As you no doubt know, that first winter was hard on the new settlers and many did not survive. Disease and starvation were rampant, and if not for the help of the indigenous people of North America the following year, the United States of America might not exist as we know it today. The article goes on:
“In November 1621, after the Pilgrims’ first corn harvest proved successful, Governor William Bradford organized a celebratory feast and invited a group of the fledgling colony’s Native American allies, including the Wampanoag chief Massasoit.
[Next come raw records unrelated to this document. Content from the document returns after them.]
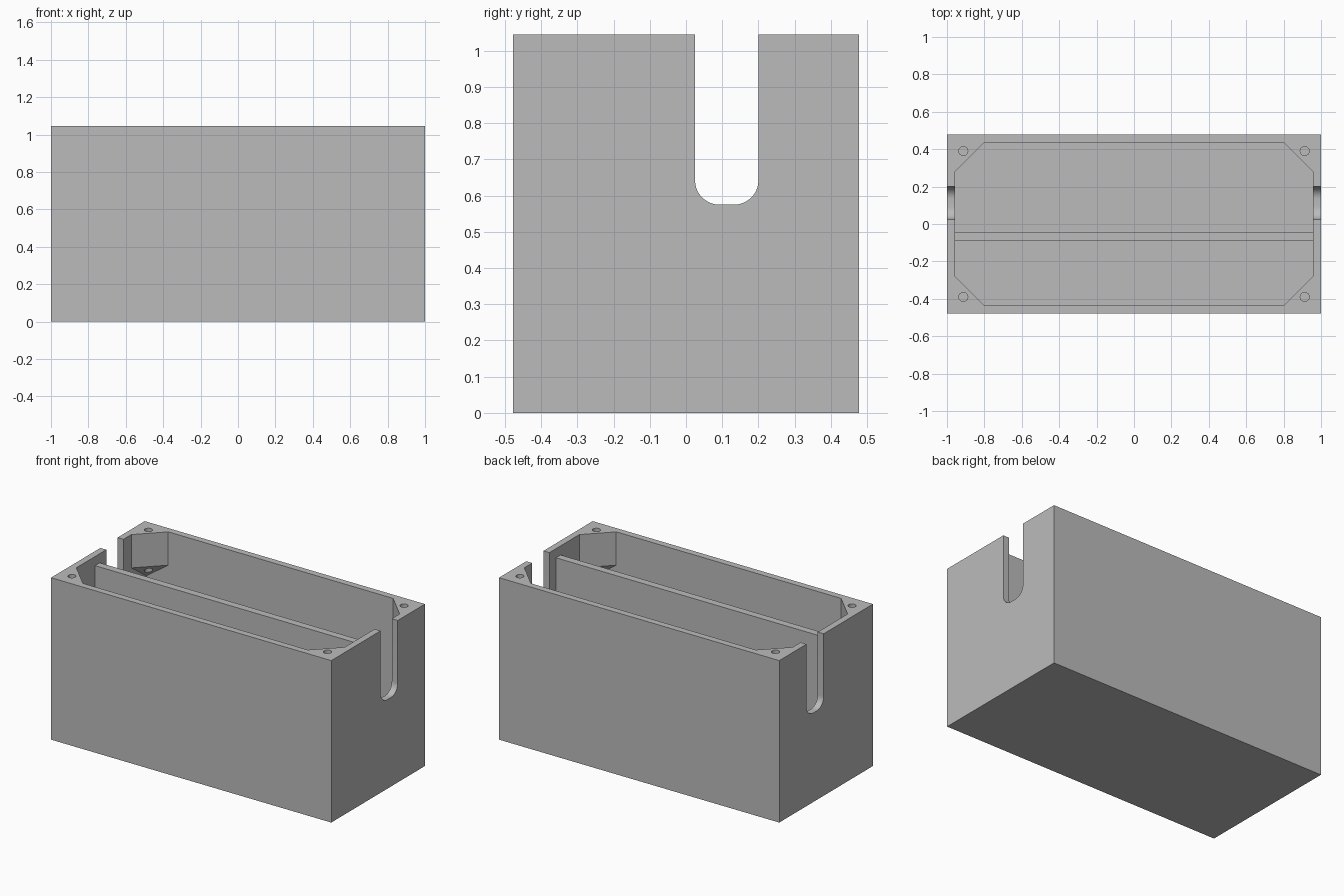
import bpy
import bmesh
from math import pi, sin, cos, sqrt

if "Cube" in bpy.data.objects:
    bpy.data.objects.remove(bpy.data.objects["Cube"])

# Overall sizes
HX, HY, H = 1.0, 0.4775, 1.045
WALL = 0.0425
CX, CY = HX - WALL, HY - WALL      # inner corner
LEG = 0.155                        # corner post leg length
POST_Z = 0.83                      # where the posts start tapering

grey = bpy.data.materials.new("plain grey")
grey.use_nodes = True
colour = (0.5, 0.5, 0.5, 1)
grey.diffuse_color = colour
grey.node_tree.nodes["Principled BSDF"].inputs["Base Color"].default_value = colour


def finish(name, bm):
    bmesh.ops.recalc_face_normals(bm, faces=bm.faces)
    mesh = bpy.data.meshes.new(name)
    bm.to_mesh(mesh)
    bm.free()
    mesh.materials.append(grey)
    ob = bpy.data.objects.new(name, mesh)
    bpy.context.collection.objects.link(ob)
    return ob


def loft(name, lower, upper):
    """Closed solid between two matching outlines."""
    bm = bmesh.new()
    a = [bm.verts.new(p) for p in lower]
    b = [bm.verts.new(p) for p in upper]
    n = len(a)
    bm.faces.new(a)
    bm.faces.new(b)
    for i in range(n):
        j = (i + 1) % n
        bm.faces.new((a[i], a[j], b[j], b[i]))
    return finish(name, bm)


def box(name, x0, x1, y0, y1, z0, z1):
    base = [(x0, y0), (x1, y0), (x1, y1), (x0, y1)]
    return loft(name, [(x, y, z0) for x, y in base], [(x, y, z1) for x, y in base])


def activate(ob):
    bpy.ops.object.select_all(action='DESELECT')
    ob.select_set(True)
    bpy.context.view_layer.objects.active = ob


def cut(target, cutter):
    cutter.hide_render = True
    mod = target.modifiers.new("cut", 'BOOLEAN')
    mod.operation = 'DIFFERENCE'
    mod.solver = 'EXACT'
    mod.object = cutter
    activate(target)
    bpy.ops.object.modifier_apply(modifier=mod.name)
    bpy.data.objects.remove(cutter)


corners = [(sx, sy) for sx in (-1, 1) for sy in (-1, 1)]

# Cavity shape, leaving the tapered corner posts standing
cavity = box("cavity_cutter", -CX, CX, -CY, CY, WALL, H + 0.1)
E = 0.02
for sx, sy in corners:
    tri = [(CX + E, CY - LEG - E), (CX + E, CY + E), (CX - LEG - E, CY + E)]
    drop = (LEG + 2 * E) / sqrt(2)
    low = [(sx * x, sy * y, POST_Z - (drop if i == 1 else 0))
           for i, (x, y) in enumerate(tri)]
    top = [(sx * x, sy * y, H + 0.2) for x, y in tri]
    cut(cavity, loft("post_cutter", low, top))

# Box body
body = box("box_body", -HX, HX, -HY, HY, 0, H)
cut(body, cavity)

# Rounded-bottom slot through both end walls
Y0, Y1, ZB, R, N = 0.025, 0.2, 0.575, 0.067, 10
slot = [(Y0, H + 0.1)]
slot += [(Y0 + R - R * cos(t), ZB + R - R * sin(t))
         for t in (i * pi / 2 / N for i in range(N + 1))]
slot += [(Y1 - R + R * sin(t), ZB + R - R * cos(t))
         for t in (i * pi / 2 / N for i in range(N + 1))]
slot += [(Y1, H + 0.1)]
cut(body, loft("slot_cutter", [(-1.1, y, z) for y, z in slot],
               [(1.1, y, z) for y, z in slot]))

# Screw holes through the corner posts
for sx, sy in corners:
    ring = [(sx * 0.9125 + 0.024 * cos(2 * pi * i / 32),
             sy * 0.39 + 0.024 * sin(2 * pi * i / 32)) for i in range(32)]
    cut(body, loft("hole_cutter", [(x, y, 0.6) for x, y in ring],
                   [(x, y, H + 0.1) for x, y in ring]))

# Lengthwise divider, slightly lower than the rim
divider = box("divider_wall", -CX - 0.01, CX + 0.01, -0.09, -0.0425, WALL - 0.01, 0.986)

activate(body)
bpy.ops.object.shade_smooth_by_angle(angle=pi / 6)
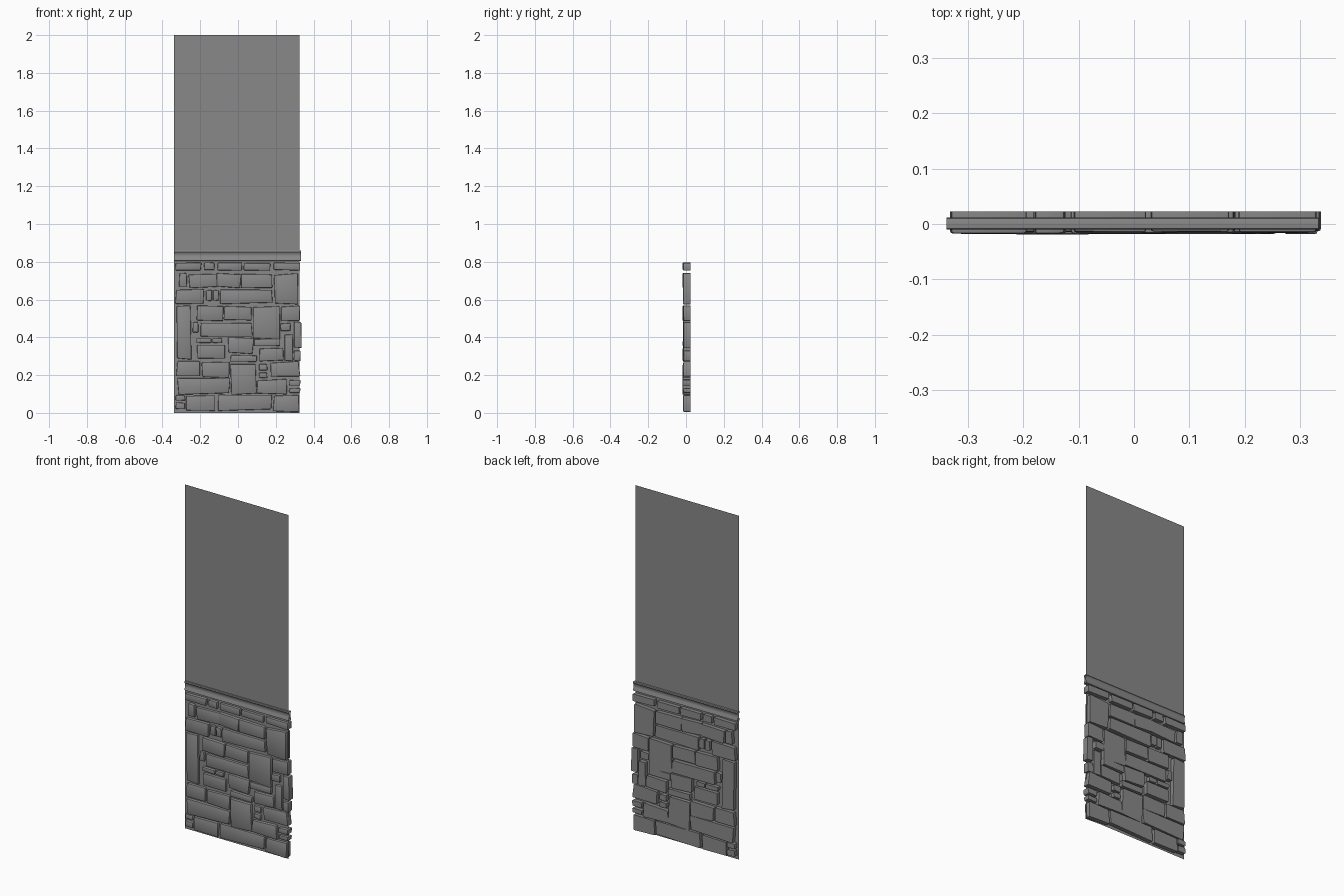
import bpy
import bmesh
import random

random.seed(4)

# Remove the default object
if "Cube" in bpy.data.objects:
    bpy.data.objects.remove(bpy.data.objects["Cube"], do_unlink=True)

# Single grey material
grey = bpy.data.materials.new("stone_grey")
grey.use_nodes = True
colour = (0.25, 0.25, 0.25, 1.0)
grey.diffuse_color = colour
grey.node_tree.nodes["Principled BSDF"].inputs["Base Color"].default_value = colour

LEFT_EDGE, RIGHT_EDGE = -0.34, 0.325
STONE_FRONT, STONE_BACK = -0.017, 0.023


def finish(name, bm, smooth_angle=None):
    """Turn a bmesh into a named, coloured object."""
    mesh = bpy.data.meshes.new(name)
    bm.to_mesh(mesh)
    bm.free()
    mesh.materials.append(grey)
    obj = bpy.data.objects.new(name, mesh)
    bpy.context.collection.objects.link(obj)
    if smooth_angle:
        bpy.ops.object.select_all(action="DESELECT")
        obj.select_set(True)
        bpy.context.view_layer.objects.active = obj
        bpy.ops.object.shade_smooth_by_angle(angle=smooth_angle)
    return obj


def wall_panel():
    """Thin sheet running the full height behind the stones."""
    bm = bmesh.new()
    corners = [(LEFT_EDGE, 0), (RIGHT_EDGE, 0), (RIGHT_EDGE, 2), (LEFT_EDGE, 2)]
    bm.faces.new([bm.verts.new((x, 0, z)) for x, z in corners])
    finish("wall_panel", bm)


def rail_moulding():
    """Open-ended moulding, the same shape on the front and the back."""
    half = [(0.002, 0.86), (0.009, 0.859), (0.011, 0.853), (0.007, 0.847),
            (0.004, 0.838), (0.005, 0.826), (0.010, 0.816), (0.011, 0.808),
            (0.002, 0.805)]
    profile = [(-y, z) for y, z in half]
    profile += [(y, z) for y, z in reversed(half)]
    bm = bmesh.new()
    ends = [[bm.verts.new((x, y + 0.001, z)) for y, z in profile]
            for x in (-0.338, 0.333)]
    count = len(profile)
    for i in range(count):
        j = (i + 1) % count
        bm.faces.new((ends[0][i], ends[0][j], ends[1][j], ends[1][i]))
    bmesh.ops.recalc_face_normals(bm, faces=bm.faces)
    finish("rail_moulding", bm, 0.6)


def add_stone(bm, left, right, bottom, top):
    """One slightly uneven block with a worn front edge."""
    wobble = min(0.006, 0.07 * min(right - left, top - bottom))
    front, back = [], []
    depth = STONE_FRONT + random.uniform(-0.002, 0.003)
    for x, z in ((left, bottom), (right, bottom), (right, top), (left, top)):
        x += random.uniform(-wobble, wobble)
        z += random.uniform(-wobble, wobble)
        front.append(bm.verts.new((x, depth + random.uniform(0, 0.002), z)))
        back.append(bm.verts.new((x, STONE_BACK, z)))
    face = bm.faces.new(front)
    bm.faces.new(list(reversed(back)))
    for i in range(4):
        j = (i + 1) % 4
        bm.faces.new((front[j], front[i], back[i], back[j]))
    edges = list(face.edges)
    edges += [bm.edges.get((front[i], back[i])) for i in range(4)]
    bmesh.ops.bevel(bm, geom=edges, offset=0.005, segments=2, profile=0.5,
                    affect="EDGES", clamp_overlap=True)


def stone_group(name, rows):
    """Rows hold bottom, top and the (left, right) spans, in hundredths."""
    bm = bmesh.new()
    for bottom, top, spans in rows:
        for left, right in spans:
            add_stone(bm, left / 100, right / 100, bottom / 100, top / 100)
    bmesh.ops.recalc_face_normals(bm, faces=bm.faces)
    finish(name, bm, 0.7)


wall_panel()
rail_moulding()

# Narrow capping course and the blocks just below it
stone_group("capping_stones", [
    (75.5, 79.5, [(-33, -19.5), (-18, -12.5), (-11, 2), (3, 17), (19, 33)]),
])
stone_group("upper_stones", [
    (67, 74, [(-31, -27)]),
    (66.5, 73.5, [(-26, -11.5), (-11, 1.5), (2, 18)]),
    (58, 73.5, [(19, 32)]),
    (58, 65, [(-33, -18), (-9.5, 18)]),
    (59.5, 65, [(-17, -14), (-13, -10)]),
])

# Mixed middle courses with upright blocks
stone_group("middle_stones", [
    (28.5, 56.5, [(-32.5, -25)]),
    (49, 56.5, [(-22, -8), (-7.5, 7.5), (22.5, 33)]),
    (39.5, 56.5, [(8, 22)]),
    (42.5, 48, [(-24, -21)]),
    (40.5, 48, [(-20, 7.5)]),
    (43.5, 47.5, [(22.5, 28)]),
    (34.5, 48, [(29.5, 33.5)]),
    (27.5, 41.5, [(24.5, 29)]),
])
stone_group("lower_middle_stones", [
    (37, 39.5, [(-22, -14), (-13.5, -8.5)]),
    (31.5, 40, [(-5.5, 8)]),
    (35.5, 39, [(8.5, 22.5)]),
    (28.5, 36, [(-22, -7)]),
    (27.5, 34.5, [(11, 24)]),
    (27, 30.5, [(-4, 10)]),
    (27.5, 33, [(29.5, 33)]),
])

# Lower courses and footing
stone_group("lower_stones", [
    (19, 27, [(-32.5, -20), (-19, -4.5), (17, 32.5)]),
    (10, 26, [(-3.5, 9.5)]),
    (22.5, 26, [(11, 15.5)]),
    (18.5, 21.5, [(11, 15.5)]),
    (10, 18.5, [(-32, -4.5)]),
    (10, 17.5, [(10, 25.5)]),
    (14.5, 17.5, [(27, 33)]),
    (10.5, 13, [(27, 33)]),
])
stone_group("footing_stones", [
    (6.5, 9.5, [(-33, -28)]),
    (2, 5.5, [(-33, -28)]),
    (1.5, 9.5, [(-27, -12), (-10.5, 17.5)]),
    (1, 9.5, [(19, 32.5)]),
])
Now remembered as America’s ‘first Thanksgiving’—although the Pilgrims themselves may not have used the term at the time—the festival lasted for three days.”
Thanksgiving today is exactly what it said it was in the beginning: a day of thanks for the blessings we have in the United States. It doesn’t pretend that it is holy time. It doesn’t celebrate false gods. It simply commemorates and celebrates the physical blessings of the fall harvest that helped establish the early settlers of this country.
A similar study could be done for the Fourth of July. From Wikipedia:
“Independence Day, known colloquially as the Fourth of July, is a federal holiday in the United States commemorating the Declaration of Independence, which was ratified by the Second Continental Congress on July 4, 1776, establishing the United States of America” (“Independence Day (United States)”).
Again, the origins of the Fourth of July are very plain and simple. It’s a time set aside to celebrate the freedom we have in the United States. It’s not a mix of ancient religion and Christianity. It’s just an acknowledgment of the great blessing of freedom experienced in this country. In other countries, similar days such as Canada Day, Cinco de Mayo and Bastille Day are celebrated for similar reasons. Research would also show that days like Mother’s Day and Father’s Day have innocent origins.
So, is it okay to celebrate Thanksgiving and the Fourth of July? The answer is: absolutely! Thanksgiving and the Fourth of July don’t pretend to be religious, and don’t have their origins rooted in worshiping false gods; they are simply man-made holidays created to remember significant events.